Being a Sputnik-era child put CJ in a different musical generation than his big brothers. While Doc and Nudgie were fawning over acoustic bluegrass music, CJ was attracted to the electronic world through artists such as Wendy Carlos, Morton Subotnik and Isao Tomita. These potent influences, combined with CJ's jazz and classical piano background, laid the foundation to join his brothers in an early incantation of the Beyman Bros which included the Icelandic twin brothers Bragi and Gunnar Olafsson on drums and bass respectively.
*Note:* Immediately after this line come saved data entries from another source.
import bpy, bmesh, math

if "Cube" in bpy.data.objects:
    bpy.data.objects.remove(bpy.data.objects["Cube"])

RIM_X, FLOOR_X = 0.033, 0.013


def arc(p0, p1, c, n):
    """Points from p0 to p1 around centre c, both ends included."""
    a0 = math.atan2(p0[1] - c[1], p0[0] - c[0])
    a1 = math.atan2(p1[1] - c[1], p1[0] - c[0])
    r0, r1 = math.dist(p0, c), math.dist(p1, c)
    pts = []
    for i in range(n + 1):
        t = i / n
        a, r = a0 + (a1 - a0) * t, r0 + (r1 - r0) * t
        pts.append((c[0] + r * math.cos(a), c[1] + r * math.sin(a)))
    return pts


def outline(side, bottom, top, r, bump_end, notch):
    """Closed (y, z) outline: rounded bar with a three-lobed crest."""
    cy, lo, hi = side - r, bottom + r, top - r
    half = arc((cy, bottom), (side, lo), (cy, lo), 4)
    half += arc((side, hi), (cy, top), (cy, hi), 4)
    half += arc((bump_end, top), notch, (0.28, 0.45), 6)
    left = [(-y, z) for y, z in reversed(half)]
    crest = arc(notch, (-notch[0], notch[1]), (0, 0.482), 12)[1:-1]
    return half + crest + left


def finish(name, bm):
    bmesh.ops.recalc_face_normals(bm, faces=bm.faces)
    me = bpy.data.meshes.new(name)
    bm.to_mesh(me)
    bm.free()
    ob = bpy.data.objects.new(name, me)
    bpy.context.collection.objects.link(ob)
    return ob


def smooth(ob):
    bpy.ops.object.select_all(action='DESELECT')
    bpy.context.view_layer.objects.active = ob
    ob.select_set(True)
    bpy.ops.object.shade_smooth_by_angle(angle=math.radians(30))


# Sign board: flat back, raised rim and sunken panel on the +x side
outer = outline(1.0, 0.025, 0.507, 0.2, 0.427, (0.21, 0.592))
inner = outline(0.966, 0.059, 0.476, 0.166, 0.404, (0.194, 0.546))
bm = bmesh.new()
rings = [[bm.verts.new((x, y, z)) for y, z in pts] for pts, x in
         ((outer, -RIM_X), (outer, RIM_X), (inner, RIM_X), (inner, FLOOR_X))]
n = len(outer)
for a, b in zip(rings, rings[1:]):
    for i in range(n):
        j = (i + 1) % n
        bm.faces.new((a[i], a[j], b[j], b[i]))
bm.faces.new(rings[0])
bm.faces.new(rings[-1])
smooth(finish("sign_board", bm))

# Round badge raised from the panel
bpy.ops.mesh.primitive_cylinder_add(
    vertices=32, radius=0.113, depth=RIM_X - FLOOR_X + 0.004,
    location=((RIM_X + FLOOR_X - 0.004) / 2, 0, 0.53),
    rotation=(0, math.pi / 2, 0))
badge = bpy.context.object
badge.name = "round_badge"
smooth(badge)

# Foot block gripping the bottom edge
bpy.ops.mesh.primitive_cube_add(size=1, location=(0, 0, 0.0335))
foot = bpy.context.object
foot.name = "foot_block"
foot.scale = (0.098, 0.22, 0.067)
In an early attempt, CJ re-arranged old Icelandic folk songs into instrumental ramblings laced with electronic soundscapes that were initially rejected by the older brothers as "self-indulgent." These early explorations did however prove to be the basis for many of the sounds that emerge on The Beyman's later works, not the least of which is this album.

Curiously, despite all his eclectic influences, and contrary to his own instincts, CJ soon discovered that deep down, he was a frustrated guitar player. Many late night spins of the old records lying around the Beyman household led CJ to fall in love with the roots that had made his older brothers swoon. This awakening led to the the first glimmers of the modern Beyman sound.

CJ's fascination with electronics also led him into engineering and mixing the Beyman's records, as their original engineer, Nick Weston, retired to raise champion horses in Borgarnes, Iceland with the Olafsson twins. The only downside for his electronic acumen has been that CJ now serves as the chief source of technical support for Doc and Nudgie. CJ currently lives in Studio City, California and plays to a 17 handicap.
Extended Family